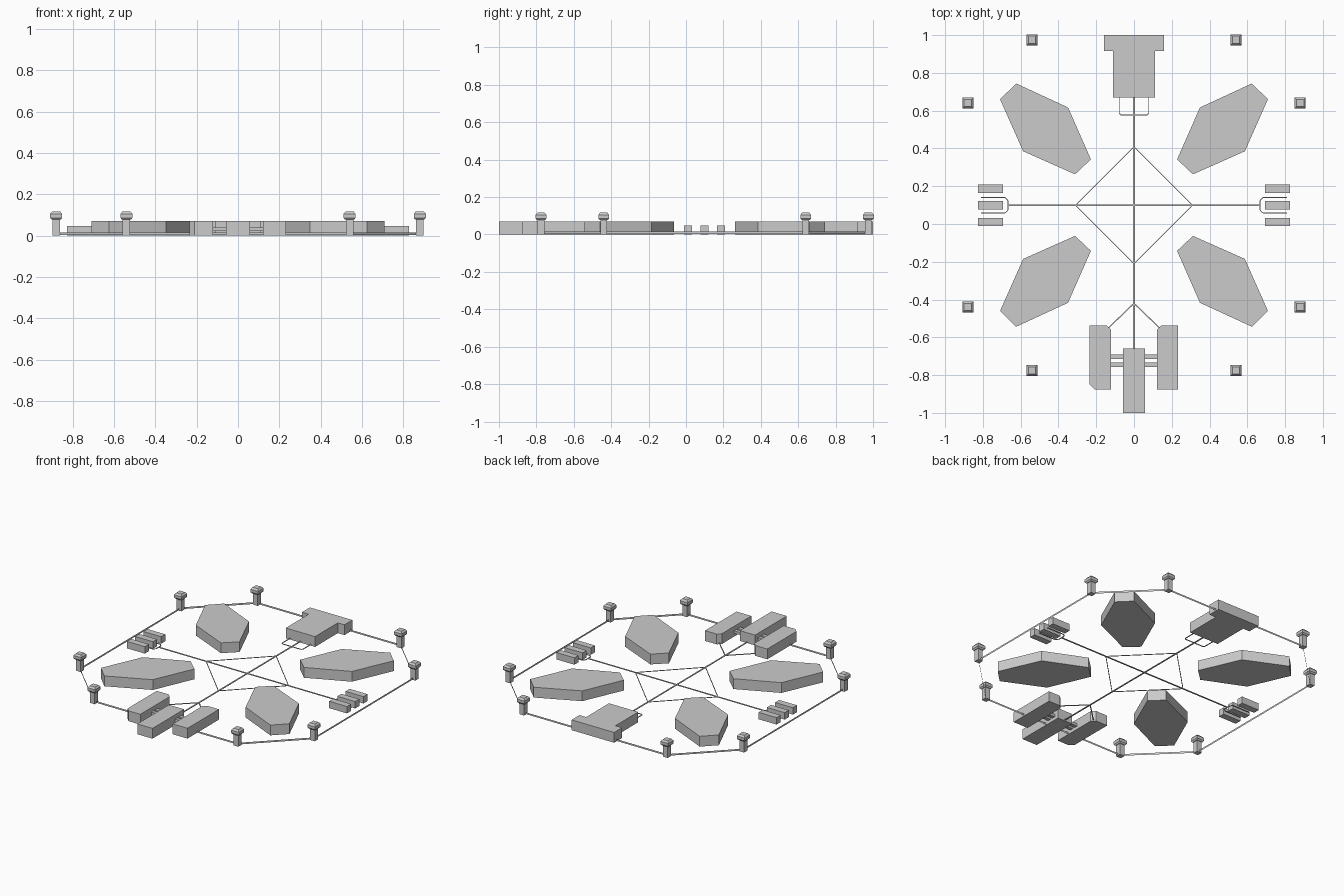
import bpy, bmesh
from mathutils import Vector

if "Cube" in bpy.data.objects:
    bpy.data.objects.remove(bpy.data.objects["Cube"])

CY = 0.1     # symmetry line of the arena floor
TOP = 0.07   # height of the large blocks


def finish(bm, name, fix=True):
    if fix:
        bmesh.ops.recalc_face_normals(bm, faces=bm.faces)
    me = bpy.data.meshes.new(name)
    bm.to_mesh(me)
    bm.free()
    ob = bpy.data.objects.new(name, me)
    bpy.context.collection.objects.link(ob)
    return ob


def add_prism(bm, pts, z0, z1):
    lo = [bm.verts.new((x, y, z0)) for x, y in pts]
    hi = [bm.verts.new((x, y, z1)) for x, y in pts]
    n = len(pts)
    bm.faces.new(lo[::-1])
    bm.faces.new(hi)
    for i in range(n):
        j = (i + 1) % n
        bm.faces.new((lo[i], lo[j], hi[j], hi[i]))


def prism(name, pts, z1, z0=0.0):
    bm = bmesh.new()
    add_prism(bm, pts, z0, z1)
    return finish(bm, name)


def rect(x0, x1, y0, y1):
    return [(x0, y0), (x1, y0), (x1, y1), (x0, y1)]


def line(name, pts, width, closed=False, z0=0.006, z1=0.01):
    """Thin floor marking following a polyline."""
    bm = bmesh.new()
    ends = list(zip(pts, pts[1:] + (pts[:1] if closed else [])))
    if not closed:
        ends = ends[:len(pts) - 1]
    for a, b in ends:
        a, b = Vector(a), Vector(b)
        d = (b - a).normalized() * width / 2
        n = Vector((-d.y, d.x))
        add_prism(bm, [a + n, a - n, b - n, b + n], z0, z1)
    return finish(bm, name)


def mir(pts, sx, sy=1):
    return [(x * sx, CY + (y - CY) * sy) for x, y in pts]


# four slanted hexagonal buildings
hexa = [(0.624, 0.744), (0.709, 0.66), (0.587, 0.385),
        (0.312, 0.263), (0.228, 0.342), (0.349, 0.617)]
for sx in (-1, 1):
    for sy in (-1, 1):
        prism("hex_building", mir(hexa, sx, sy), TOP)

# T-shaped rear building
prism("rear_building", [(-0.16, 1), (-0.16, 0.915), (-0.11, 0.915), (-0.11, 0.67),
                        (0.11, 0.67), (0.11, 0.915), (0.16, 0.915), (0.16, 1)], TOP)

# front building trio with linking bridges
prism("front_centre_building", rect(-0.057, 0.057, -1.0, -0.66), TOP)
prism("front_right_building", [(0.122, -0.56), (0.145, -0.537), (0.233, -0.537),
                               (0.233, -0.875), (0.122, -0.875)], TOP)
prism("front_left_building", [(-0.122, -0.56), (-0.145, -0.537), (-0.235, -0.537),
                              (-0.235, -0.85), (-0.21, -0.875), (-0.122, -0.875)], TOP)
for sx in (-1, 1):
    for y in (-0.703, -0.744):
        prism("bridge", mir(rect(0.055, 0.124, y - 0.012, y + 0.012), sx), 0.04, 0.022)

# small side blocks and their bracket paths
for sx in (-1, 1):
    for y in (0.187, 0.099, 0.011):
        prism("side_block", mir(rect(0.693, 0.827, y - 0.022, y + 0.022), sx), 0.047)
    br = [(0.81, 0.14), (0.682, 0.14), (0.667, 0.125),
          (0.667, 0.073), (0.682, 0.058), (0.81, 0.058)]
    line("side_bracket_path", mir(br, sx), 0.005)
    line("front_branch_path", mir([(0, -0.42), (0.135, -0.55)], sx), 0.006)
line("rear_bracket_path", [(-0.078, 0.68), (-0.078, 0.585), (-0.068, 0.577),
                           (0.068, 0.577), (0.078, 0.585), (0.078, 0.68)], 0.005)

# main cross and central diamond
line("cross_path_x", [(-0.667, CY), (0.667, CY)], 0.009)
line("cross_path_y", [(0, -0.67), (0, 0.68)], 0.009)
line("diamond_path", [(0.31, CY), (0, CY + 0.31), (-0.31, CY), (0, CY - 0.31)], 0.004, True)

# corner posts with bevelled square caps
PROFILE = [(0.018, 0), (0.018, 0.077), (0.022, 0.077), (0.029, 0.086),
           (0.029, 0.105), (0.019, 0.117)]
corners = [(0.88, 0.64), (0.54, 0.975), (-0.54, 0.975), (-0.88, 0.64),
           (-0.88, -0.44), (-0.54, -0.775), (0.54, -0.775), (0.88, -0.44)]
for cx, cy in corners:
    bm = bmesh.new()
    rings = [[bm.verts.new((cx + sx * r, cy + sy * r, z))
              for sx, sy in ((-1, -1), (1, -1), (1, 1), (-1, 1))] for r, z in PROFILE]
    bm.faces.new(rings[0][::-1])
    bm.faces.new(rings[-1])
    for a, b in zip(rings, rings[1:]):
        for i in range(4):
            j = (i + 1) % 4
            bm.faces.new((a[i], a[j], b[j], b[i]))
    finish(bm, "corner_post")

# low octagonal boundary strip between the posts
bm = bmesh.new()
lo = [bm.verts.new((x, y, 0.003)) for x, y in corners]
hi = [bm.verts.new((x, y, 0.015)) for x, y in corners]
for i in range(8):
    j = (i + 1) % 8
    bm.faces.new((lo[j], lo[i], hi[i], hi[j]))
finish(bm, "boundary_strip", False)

* * * * * * * * *

Task instructions:
Give again, word for word, every line from the top of the entries above to the line holding "return [(x0, y0), (x1, y0), (x1, y1), (x0, y1)]", both included. Leave the pictures out.

Response to this task:
import bpy, bmesh
from mathutils import Vector

if "Cube" in bpy.data.objects:
    bpy.data.objects.remove(bpy.data.objects["Cube"])

CY = 0.1     # symmetry line of the arena floor
TOP = 0.07   # height of the large blocks


def finish(bm, name, fix=True):
    if fix:
        bmesh.ops.recalc_face_normals(bm, faces=bm.faces)
    me = bpy.data.meshes.new(name)
    bm.to_mesh(me)
    bm.free()
    ob = bpy.data.objects.new(name, me)
    bpy.context.collection.objects.link(ob)
    return ob


def add_prism(bm, pts, z0, z1):
    lo = [bm.verts.new((x, y, z0)) for x, y in pts]
    hi = [bm.verts.new((x, y, z1)) for x, y in pts]
    n = len(pts)
    bm.faces.new(lo[::-1])
    bm.faces.new(hi)
    for i in range(n):
        j = (i + 1) % n
        bm.faces.new((lo[i], lo[j], hi[j], hi[i]))


def prism(name, pts, z1, z0=0.0):
    bm = bmesh.new()
    add_prism(bm, pts, z0, z1)
    return finish(bm, name)


def rect(x0, x1, y0, y1):
    return [(x0, y0), (x1, y0), (x1, y1), (x0, y1)]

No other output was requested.